Although normal language and cognitive development differentiate Asperger syndrome from other developmental disorders, the social impairment associated with this condition is also a characteristic of the following disorders:

  • Developmental learning disability of the right hemisphere

  • Nonverbal learning disability

  • Schizoid personality disorder

  • Schizotypal personality disorder

  • Semantic-pragmatic processing disorder

  • Social-emotional learning disabilities

The Autism Screening Checklist (see the image below) is helpful in identifying children with characteristics of autism spectrum disorder (ASD) and in differentiating children with these disorders from children with schizophrenia and other psychoses.

Autism screening checklist.
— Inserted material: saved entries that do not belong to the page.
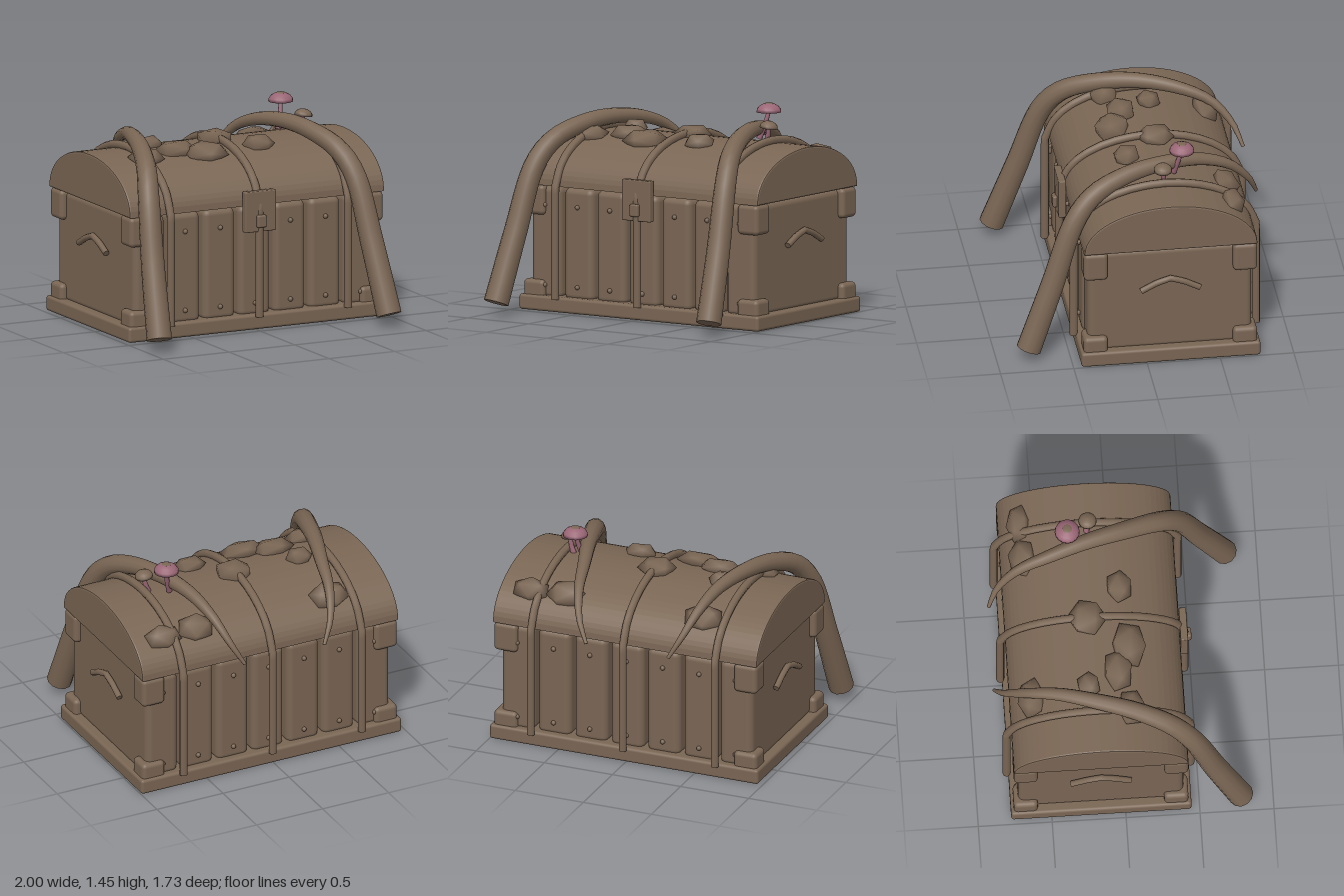
import * as THREE from 'three';
import { RoundedBoxGeometry } from 'three/addons/geometries/RoundedBoxGeometry.js';
import { mergeVertices } from 'three/addons/utils/BufferGeometryUtils.js';

const CX = 0.015, CZ = -0.165;           // chest centre
const LID_Y = 0.855, LID_H = 0.335, LID_D = 0.59;

export function createModel() {
  const model = new THREE.Group();
  model.name = 'overgrownChest';
  const wood = new THREE.MeshStandardMaterial({ name: 'brown', color: 0x7a6654 });
  const pink = new THREE.MeshStandardMaterial({ name: 'mushroomPink', color: 0x9a6676 });

  const add = (name, geo, x = 0, y = 0, z = 0, mat = wood) => {
    const mesh = new THREE.Mesh(geo, mat);
    mesh.name = name;
    mesh.position.set(x, y, z);
    model.add(mesh);
    return mesh;
  };
  const box = (name, w, h, d, x, y, z, r) =>
    add(name, new RoundedBoxGeometry(w, h, d, 3, r), x, y, z);

  // Tube along points; radius follows a function of 0..1, both ends closed
  const taperedTube = (name, pts, radius, segs, sides, mat = wood, smooth = true) => {
    const vs = pts.map((p) => new THREE.Vector3(...p));
    const curve = smooth ? new THREE.CatmullRomCurve3(vs) : new THREE.CurvePath();
    if (!smooth) vs.slice(1).forEach((v, i) => curve.add(new THREE.LineCurve3(vs[i], v)));
    const geo = new THREE.TubeGeometry(curve, segs, 1, sides);
    const pos = geo.attributes.position, v = new THREE.Vector3();
    for (let i = 0; i < pos.count; i++) {
      const t = Math.floor(i / (sides + 1)) / segs;
      const c = curve.getPointAt(t);
      v.fromBufferAttribute(pos, i).sub(c).multiplyScalar(radius(t)).add(c);
      pos.setXYZ(i, v.x, v.y, v.z);
    }
    add(name, geo, 0, 0, 0, mat);
    for (const t of [0, 1]) {
      const p = curve.getPointAt(t), dir = curve.getTangentAt(t).multiplyScalar(t ? 1 : -1);
      const cap = add(name + 'End', new THREE.CircleGeometry(radius(t), sides), p.x, p.y, p.z, mat);
      cap.lookAt(p.clone().add(dir));
    }
  };

  // Base and seven full-depth planks with gaps between them
  box('base', 1.97, 0.105, 1.22, CX, 0.0525, CZ, 0.02);
  for (let i = -3; i <= 3; i++) {
    const x = CX + i * 0.267;
    box('plank', 0.24, 0.77, 1.12, x, 0.465, CZ, 0.045);
    for (const y of [0.175, 0.72]) for (const s of [-1, 1])
      add('rivet', new THREE.SphereGeometry(0.017, 10, 8), x, y, CZ + s * 0.563);
  }

  // Corner brackets
  for (const sx of [-1, 1]) for (const sz of [-1, 1]) for (const y of [0.105, 0.752])
    box('cornerBracket', 0.17, 0.205, 0.163, CX + sx * 0.88, y, CZ + sz * 0.509, 0.03);

  // Barrel lid: half ellipse run along x
  const b = 0.012;
  const shape = new THREE.Shape();
  shape.moveTo(LID_D - b, b);
  for (let i = 1; i <= 32; i++) {
    const a = (i / 32) * Math.PI;
    shape.lineTo(Math.cos(a) * (LID_D - b), b + Math.sin(a) * (LID_H - 2 * b));
  }
  const lidGeo = new THREE.ExtrudeGeometry(shape, {
    depth: 1.94 - 2 * b, bevelEnabled: true, bevelSize: b, bevelThickness: b, bevelSegments: 2,
  });
  lidGeo.translate(0, 0, -0.97 + b).rotateY(Math.PI / 2);
  add('lid', lidGeo, CX, LID_Y, CZ);

  // Straps over the lid and down both faces
  for (const x of [-0.66, CX, 0.69]) {
    const pts = [[x, 0.09, CZ + 0.622], [x, 0.85, CZ + 0.622]];
    for (let i = 1; i < 16; i++) {
      const a = (i / 16) * Math.PI;
      pts.push([x, LID_Y + Math.sin(a) * 0.358, CZ + Math.cos(a) * 0.605]);
    }
    pts.push([x, 0.85, CZ - 0.622], [x, 0.09, CZ - 0.622]);
    taperedTube('strap', pts, () => 0.028, 64, 8, wood, false);
  }

  // Latch
  box('latchPlate', 0.235, 0.28, 0.05, 0.017, 0.82, 0.452, 0.008);
  box('latchKnob', 0.068, 0.085, 0.05, 0.015, 0.755, 0.48, 0.012);

  // Arched side handles
  for (const s of [-1, 1]) {
    const x = CX + s * 0.945;
    taperedTube('handle', [[x, 0.54, 0.035], [x, 0.595, -0.07], [x, 0.625, CZ], [x, 0.595, -0.26], [x, 0.54, -0.365]],
      () => 0.022, 12, 8, wood, false);
  }

  // Two thick roots draped front to back, tapering at the rear
  const rootPath = [[0.875, 0.085, 0.783], [0.835, 0.55, 0.615], [0.785, 1.0, 0.455], [0.73, 1.155, 0.32],
    [0.65, 1.245, 0.09], [0.575, 1.275, -0.17], [0.495, 1.245, -0.43], [0.44, 1.155, -0.65],
    [0.375, 1.0, -0.79], [0.3, 0.86, -0.85]];
  for (const s of [-1, 1])
    taperedTube('root', rootPath.map(([x, y, z]) => [s * x - 0.043, y, z]),
      (t) => 0.086 - 0.03 * t - 0.044 * t * t * t, 36, 12);

  // Faceted lumps lying on the lid: x, z, half width, half depth, turn
  const lumps = [[-0.5, -0.61, 0.14, 0.1, 0.2], [-0.47, -0.22, 0.09, 0.08, 0.5], [0.015, -0.2, 0.125, 0.125, 0.9],
    [-0.375, -0.015, 0.145, 0.1, 0.25], [-0.19, 0.07, 0.16, 0.12, -0.1], [0.23, 0.03, 0.11, 0.09, 0.4],
    [-0.64, 0.06, 0.125, 0.095, 0.1], [0.51, -0.61, 0.13, 0.1, -0.3], [0.76, -0.62, 0.13, 0.085, 0.1]];
  const up = new THREE.Vector3(0, 1, 0);
  for (const [x, z, w, d, turn] of lumps) {
    const u = (z - CZ) / LID_D, h = Math.sqrt(1 - u * u);
    const normal = new THREE.Vector3(0, h / LID_H, u / LID_D).normalize();
    const raw = new THREE.IcosahedronGeometry(1, 0);
    raw.deleteAttribute('normal');
    raw.deleteAttribute('uv');
    const geo = mergeVertices(raw);
    geo.rotateY(turn).scale(w * 1.08, 0.065, d * 1.08);
    geo.computeVertexNormals();
    const lump = add('mossLump', geo, x, LID_Y + h * LID_H + 0.012, z);
    lump.quaternion.setFromUnitVectors(up, normal);
  }

  // Mushrooms: domed cap with a shallow underside on a leaning stalk
  const mushroom = (foot, top, r, h, tilt, capMat) => {
    const mid = foot.map((f, i) => (f + top[i]) / 2 + (i === 0 ? 0.006 : 0));
    taperedTube('mushroomStalk', [foot, mid, top], (t) => 0.021 - 0.007 * t, 6, 8, pink);
    const profile = [[0, 0.008], [0.6 * r, 0], [r, -0.004], [0.96 * r, 0.3 * h], [0.75 * r, 0.66 * h],
      [0.42 * r, 0.92 * h], [0, h]].map(([x, y]) => new THREE.Vector2(x, y));
    const cap = add('mushroomCap', new THREE.LatheGeometry(profile, 16), ...top, capMat);
    cap.rotation.z = tilt;
  };
  mushroom([0.525, 1.2, -0.25], [0.572, 1.385, -0.298], 0.085, 0.058, 0, pink);
  mushroom([0.64, 1.18, -0.165], [0.67, 1.302, -0.155], 0.062, 0.043, -0.15, wood);
  add('mushroomSpot', new THREE.SphereGeometry(0.032, 12, 6, 0, Math.PI * 2, 0, Math.PI / 2)
    .scale(1, 0.22, 1), 0.572, 1.438, -0.298);

  return model;
}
Autism screening checklist.

A score of “yes” on items 1, 3, and 4 of the Autism Screening Checklist occurs in healthy children and in children with ASD (including Asperger syndrome). Some children with ASD demonstrate normal development for the first couple of years or so and then demonstrate a regression with loss of language skills.

Children with ASD may or may not speak; thus, they may score either “no” or “yes” on item 4. Children with Asperger syndrome develop speech at the usual age. They may display oddities of speech characteristic of ASD. A score of “yes” on items 2 and 11 occurs in healthy children, not in children with ASD (including Asperger syndrome and other pervasive developmental disorders).
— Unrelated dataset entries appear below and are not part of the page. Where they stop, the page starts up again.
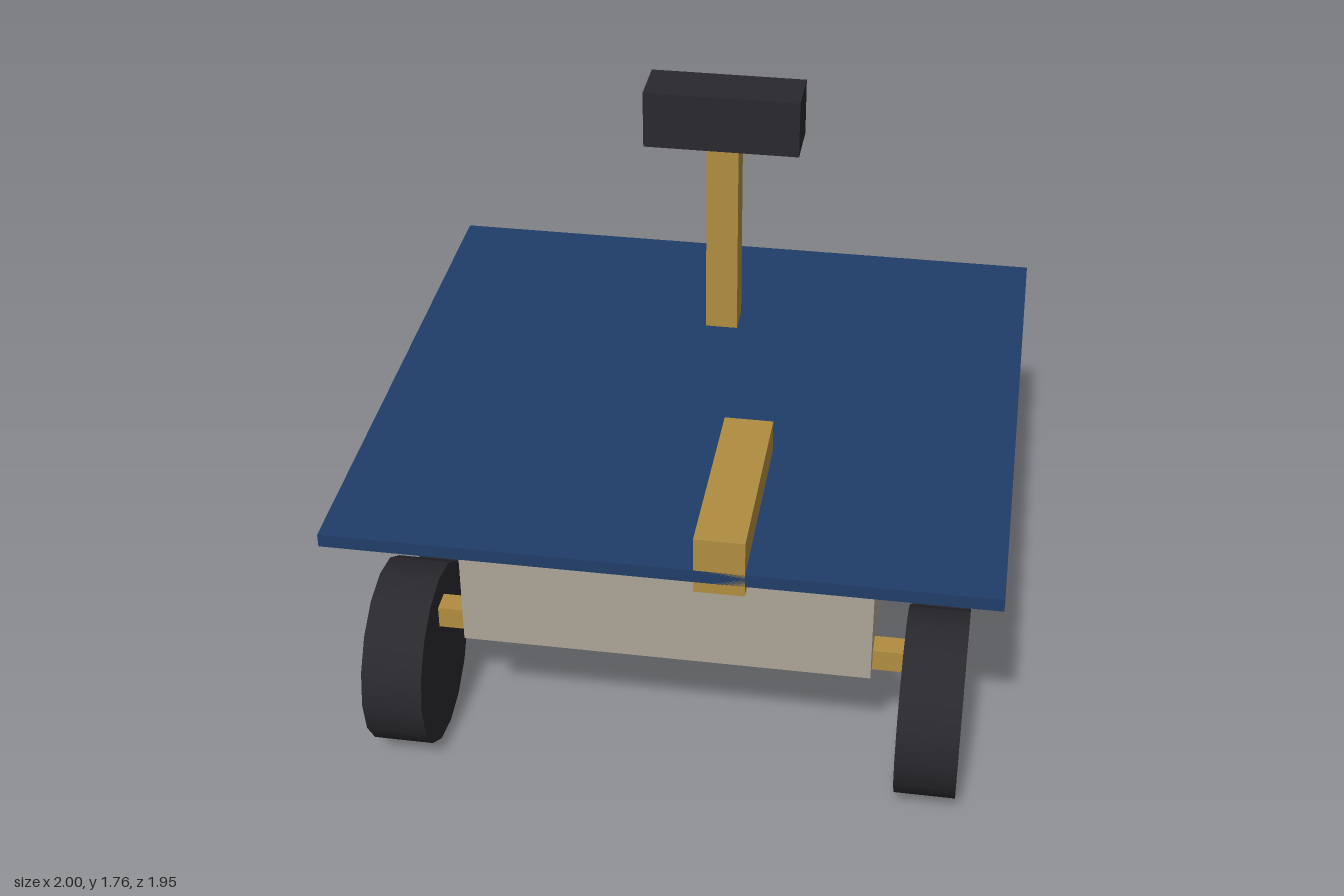
import * as THREE from 'three';

const material = (color) => new THREE.MeshStandardMaterial({ color });

export function createModel() {
  const model = new THREE.Group();
  model.name = 'rover';
  const grey = material(0xaca496);
  const blue = material(0x203d68);
  const gold = material(0xb08d40);
  const dark = material(0x29282d);

  const add = (name, geometry, mat, x, y, z) => {
    const mesh = new THREE.Mesh(geometry, mat);
    mesh.name = name;
    mesh.position.set(x, y, z);
    model.add(mesh);
    return mesh;
  };
  const box = (name, mat, [w, h, d], [x, y, z]) =>
    add(name, new THREE.BoxGeometry(w, h, d), mat, x, y, z);

  // Body and the flat solar deck floating just above it
  box('body', grey, [1.25, 0.345, 1.564], [0, 0.603, 0]);
  box('solarDeck', blue, [2, 0.042, 1.875], [0, 0.879, 0]);

  // Camera mast and head
  box('mast', gold, [0.104, 0.8, 0.104], [0, 1.173, -0.438]);
  box('cameraHead', dark, [0.5, 0.188, 0.174], [0, 1.667, -0.438]);

  // Folded arm resting through the front edge of the deck
  box('arm', gold, [0.15, 0.188, 0.625], [0.187, 0.917, 0.625]);

  // Three wheels on each side, each with a strut running under the body
  const wheelGeometry = new THREE.CylinderGeometry(0.288, 0.288, 0.187, 16);
  wheelGeometry.rotateZ(Math.PI / 2);
  for (const side of [-1, 1]) {
    for (const z of [-0.688, 0, 0.688]) {
      add('wheel', wheelGeometry, dark, side * 0.813, 0.288, z);
      box('strut', gold, [0.44, 0.072, 0.072], [side * 0.502, 0.454, z]);
    }
  }
  return model;
}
A score of “no” on items 2 and 11 coupled with a score of “yes” on items 5, 6, 7, 8, 9, 10, 12, and 13 occurs in some children with ASD (including Asperger syndrome). The higher the score for “no” on items 2, 4, and 11 and for “yes” on items 5, 6, 7, 8, 9, 10, 12, and 13, the more likely the presence of ASD (including Asperger syndrome).

A score of “yes” on items 14, 15, 16, 17, 18, and 19 occurs in children with schizophrenia and other disorders but not in children with Asperger syndrome and other forms of ASD. A score of “no” on item 2 and “yes” on item 12 may occur in people with Asperger syndrome.

In making a differential diagnosis, it is important to consider comorbid movement disorders. Appropriate rating scales, when used regularly, help identify and differentiate among various movement disorders. (For more information on instruments for assessing movement in children with Asperger syndrome and related conditions, see Tardive Dyskinesia.)

In addition to the conditions listed in the differential diagnosis, other disorders to consider include the following:

  • Basic phonologic processing disorder

  • Catatonia [2, 3, 4, 58]

  • Dyslexia

  • Hearing impairment

  • Hyperlexia

  • Nonverbal learning disability

  • Personality disorder

  • Physical abuse

  • Pragmatic language disorder

  • Right cerebral hemisphere damage or dysfunction

  • Schizoid personality

  • Semantic-pragmatic processing disorder

  • Sensory integration disorder

  • Triple X syndrome

  • Endocrine disorders

  • Audiovisual disorders

  • Collagen disorders

Differential Diagnoses